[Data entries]
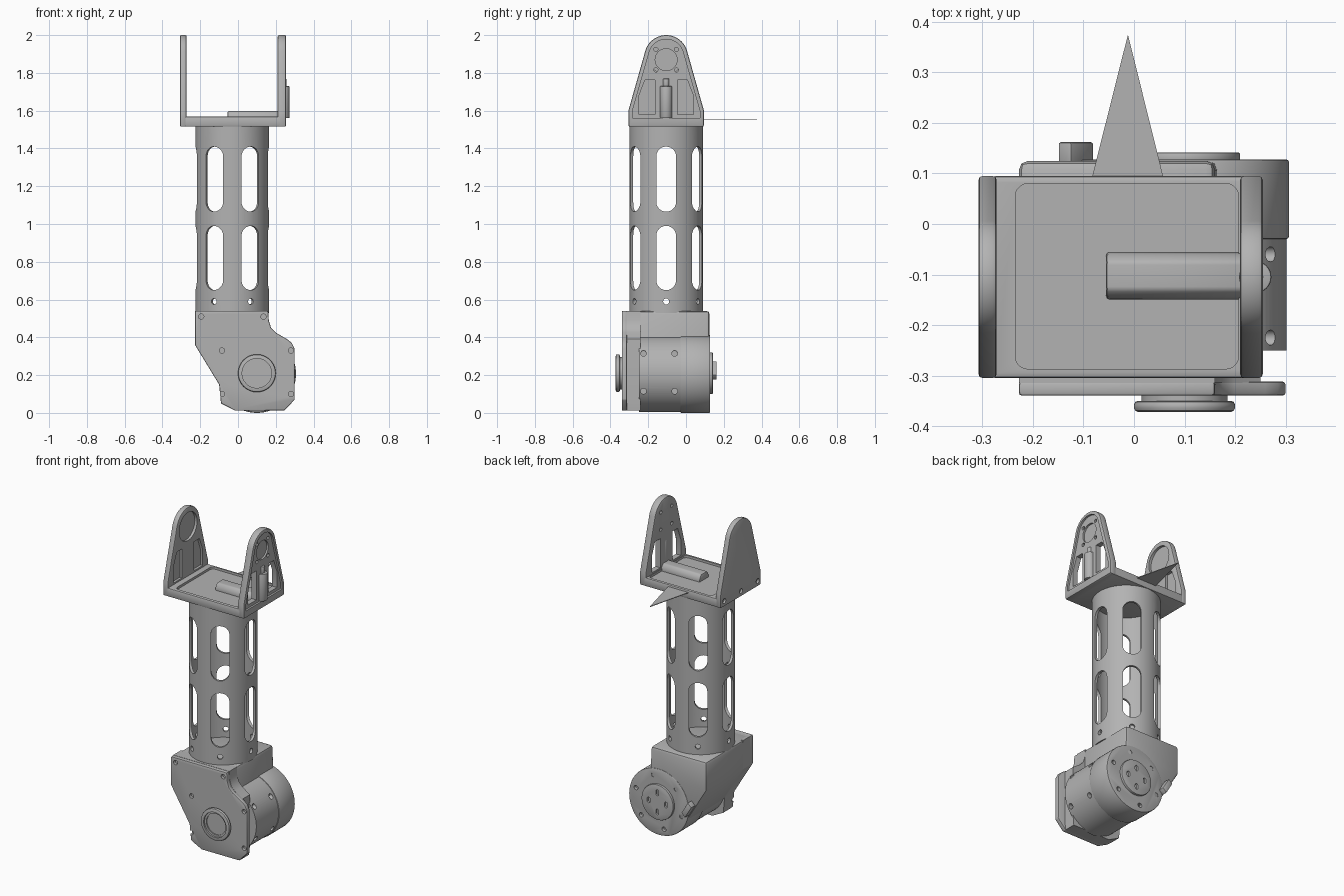
import bpy, bmesh
from math import sin, cos, pi, radians
from mathutils import Matrix

if "Cube" in bpy.data.objects:
    bpy.data.objects.remove(bpy.data.objects["Cube"], do_unlink=True)

grey = bpy.data.materials.new("machined_grey")
grey.use_nodes = True
grey.diffuse_color = (0.45, 0.45, 0.45, 1)
grey.node_tree.nodes["Principled BSDF"].inputs["Base Color"].default_value = (0.45, 0.45, 0.45, 1)

AXES = {"x": lambda u, v, w: (w, u, v),
        "y": lambda u, v, w: (u, w, v),
        "z": lambda u, v, w: (u, v, w)}


def apply_modifier(obj, mod):
    bpy.context.view_layer.objects.active = obj
    bpy.ops.object.modifier_apply(modifier=mod.name)


def prism(name, pts, axis, start, end, bevel=0):
    """Extrude a 2D profile along an axis."""
    bm = bmesh.new()
    place = AXES[axis]
    face = bm.faces.new([bm.verts.new(place(u, v, start)) for u, v in pts])
    ext = bmesh.ops.extrude_face_region(bm, geom=[face])
    moved = [g for g in ext["geom"] if isinstance(g, bmesh.types.BMVert)]
    bmesh.ops.translate(bm, verts=moved, vec=place(0, 0, end - start))
    bmesh.ops.recalc_face_normals(bm, faces=bm.faces)
    mesh = bpy.data.meshes.new(name)
    bm.to_mesh(mesh)
    bm.free()
    mesh.materials.append(grey)
    obj = bpy.data.objects.new(name, mesh)
    bpy.context.collection.objects.link(obj)
    if bevel:
        mod = obj.modifiers.new("edge_bevel", "BEVEL")
        mod.width, mod.segments, mod.limit_method = bevel, 2, "ANGLE"
        mod.angle_limit = radians(35)
        apply_modifier(obj, mod)
    return obj


def cut(obj, pts, axis, start, end, matrix=None):
    """Subtract an extruded profile, then drop the cutter."""
    tool = prism("cutter", pts, axis, start, end)
    tool.hide_render = True
    if matrix:
        tool.data.transform(matrix)
    mod = obj.modifiers.new("cut", "BOOLEAN")
    mod.operation, mod.solver, mod.object = "DIFFERENCE", "EXACT", tool
    apply_modifier(obj, mod)
    bpy.data.objects.remove(tool, do_unlink=True)


def arc(cu, cv, r, a0, a1, n):
    return [(cu + r * cos(radians(a0 + (a1 - a0) * i / n)),
             cv + r * sin(radians(a0 + (a1 - a0) * i / n))) for i in range(n + 1)]


def circle(cu, cv, r, n=64):
    return arc(cu, cv, r, 0, 360, n)[:-1]


def capsule(cu, low, high, r):
    return arc(cu, high - r, r, 0, 180, 12) + arc(cu, low + r, r, 180, 360, 12)


def rounded_rect(u0, u1, v0, v1, r):
    return (arc(u1 - r, v1 - r, r, 0, 90, 5) + arc(u0 + r, v1 - r, r, 90, 180, 5)
            + arc(u0 + r, v0 + r, r, 180, 270, 5) + arc(u1 - r, v0 + r, r, 270, 360, 5))


# Shared centre lines
TX, TY = -0.03, -0.105      # tube
MX, MZ = 0.10, 0.207        # motor

# Tube with six columns of slots and a ring of screw holes
tube = prism("slotted_tube", circle(0, 0, 0.195, 96), "z", 0.53, 1.52)
cut(tube, circle(0, 0, 0.179, 96), "z", 0.5, 1.6)
for k in range(3):
    turn = Matrix.Rotation(k * pi / 3, 4, "Z")
    for low, high in ((0.65, 0.99), (1.065, 1.41)):
        cut(tube, capsule(0, low, high, 0.0525), "x", -0.3, 0.3, turn)
    cut(tube, circle(0, 0.59, 0.016, 16), "x", -0.3, 0.3, turn)
tube.data.transform(Matrix.Translation((TX, TY, 0)))

# Gear housing under the tube
prism("gear_housing", [(-0.228, 0.54), (0.16, 0.54), (0.165, 0.38), (0.2, 0.2),
                       (0.1, 0.05), (-0.03, 0.05), (-0.10, 0.15), (-0.228, 0.36)],
      "y", -0.315, 0.125, 0.018)

# Front cover plate and the narrower spacer behind it
cover = [(-0.228, 0.54), (0.16, 0.54), (0.163, 0.49), (0.175, 0.45), (0.2, 0.425),
         (0.26, 0.39), (0.285, 0.37), (0.30, 0.34), (0.30, 0.07), (0.245, 0.012),
         (-0.015, 0.012), (-0.09, 0.05), (-0.10, 0.15), (-0.228, 0.36)]
prism("cover_spacer", [(min(u, 0.25 + 0.01 * (u - 0.25)), v) for u, v in cover],
      "y", -0.315, -0.24)
plate = prism("front_cover", cover, "y", -0.34, -0.312, 0.006)
for u, v in ((-0.195, 0.51), (0.135, 0.51), (-0.085, 0.33), (0.28, 0.33),
             (-0.085, 0.1), (0.28, 0.1)):
    cut(plate, circle(u, v, 0.014, 16), "y", -0.36, -0.322)

# Output boss on the front cover
prism("boss_neck", circle(MX, 0.21, 0.085), "y", -0.355, -0.33)
boss = prism("output_boss", circle(MX, 0.21, 0.1), "y", -0.372, -0.35, 0.008)
cut(boss, circle(MX, 0.21, 0.078), "y", -0.4, -0.362)
cut(boss, circle(MX, 0.21, 0.066), "y", -0.4, -0.354)

# Motor barrel in two steps, with side screw holes
barrel = prism("motor_barrel", circle(MX, MZ, 0.202, 96), "y", -0.25, -0.028)
for y in (-0.225, -0.06):
    for z in (0.115, 0.315):
        cut(barrel, circle(y, z, 0.015, 16), "x", 0.25, 0.4)

# Rear end of the motor, its cap and connector
end = prism("motor_rear", circle(MX, MZ, 0.207, 96), "y", -0.03, 0.128, 0.006)
for k in range(6):
    a = k * pi / 3 + 0.3
    cut(end, circle(MX + 0.165 * cos(a), MZ + 0.165 * sin(a), 0.014, 16), "y", 0.108, 0.2)
cap = prism("rear_cap", circle(MX, 0.21, 0.11), "y", 0.12, 0.142, 0.004)
for k in range(4):
    a = k * pi / 2
    u, v = MX + 0.06 * cos(a), 0.21 + 0.06 * sin(a)
    cut(cap, capsule(u, v - 0.018, v + 0.018, 0.01), "y", 0.13, 0.2)
prism("rear_connector", [(-0.15, 0.25), (-0.125, 0.275), (-0.08, 0.2), (-0.105, 0.175)],
      "y", 0.11, 0.162, 0.004)

# Bracket floor with a shallow tray
floor = prism("bracket_floor", rounded_rect(-0.285, 0.235, -0.305, 0.095, 0.012),
              "z", 1.515, 1.57, 0.008)
cut(floor, rounded_rect(-0.235, 0.207, -0.287, 0.08, 0.025), "z", 1.556, 1.7)

# Cable ridge and pointed tab on the floor
prism("floor_ridge", [(-0.15, 1.55), (-0.145, 1.58), (-0.13, 1.597), (-0.075, 1.597),
                      (-0.06, 1.58), (-0.055, 1.55)], "x", -0.055, 0.22, 0.006)
prism("pointed_tab", [(-0.085, 0.085), (0.06, 0.085), (-0.012, 0.375)], "z", 1.553, 1.557)


def arm_profile(inset, bottom):
    half = 0.2 - inset
    return ([(TY - half, bottom), (TY + half, bottom), (TY + half, 1.6)]
            + arc(TY, 1.885, 0.115 - inset, 15, 165, 20) + [(TY - half, 1.6)])


def arm_window(side):
    return [(TY + side * u, v) for u, v in
            ((0.06, 1.58), (0.06, 1.762), (0.112, 1.762), (0.144, 1.68), (0.144, 1.58))]


# Right-hand arm: rimmed outside, two windows, round bearing seat
open_arm = prism("open_arm", arm_profile(0, 1.515), "x", 0.21, 0.255, 0.008)
cut(open_arm, arm_profile(0.022, 1.56), "x", 0.243, 0.3)
for side in (-1, 1):
    cut(open_arm, arm_window(side), "x", 0.1, 0.4)
cut(open_arm, circle(TY, 1.87, 0.058), "x", 0.232, 0.3)
for k in range(4):
    a = k * pi / 2 + pi / 4
    cut(open_arm, circle(TY + 0.077 * cos(a), 1.87 + 0.077 * sin(a), 0.011, 12), "x", 0.1, 0.4)

# Plunger standing against the open arm
prism("plunger_body", circle(0.24, TY, 0.032, 32), "z", 1.56, 1.73, 0.004)
prism("plunger_tip", circle(0.24, TY, 0.016, 24), "z", 1.72, 1.77, 0.004)

# Solid arm: plain outside, pockets on the inside, screws along the foot
solid_arm = prism("solid_arm", arm_profile(0, 1.515), "x", -0.308, -0.272, 0.008)
cut(solid_arm, circle(TY, 1.88, 0.088), "x", -0.288, -0.2)
for side in (-1, 1):
    cut(solid_arm, arm_window(side), "x", -0.288, -0.2)
for y in (-0.27, TY, 0.06):
    cut(solid_arm, circle(y, 1.55, 0.015, 16), "x", -0.4, -0.295)

# Smooth round surfaces, keep edges crisp
bpy.ops.object.select_all(action="DESELECT")
for obj in bpy.context.collection.objects:
    if obj.type == "MESH":
        obj.select_set(True)
bpy.context.view_layer.objects.active = tube
bpy.ops.object.shade_smooth_by_angle(angle=radians(30))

Task item
Of the entries above, repeat exactly the lines from the line with "turn = Matrix.Rotation(k" through the line with "# Gear housing under the tube", both of them included.

Answer space
    turn = Matrix.Rotation(k * pi / 3, 4, "Z")
    for low, high in ((0.65, 0.99), (1.065, 1.41)):
        cut(tube, capsule(0, low, high, 0.0525), "x", -0.3, 0.3, turn)
    cut(tube, circle(0, 0.59, 0.016, 16), "x", -0.3, 0.3, turn)
tube.data.transform(Matrix.Translation((TX, TY, 0)))

# Gear housing under the tube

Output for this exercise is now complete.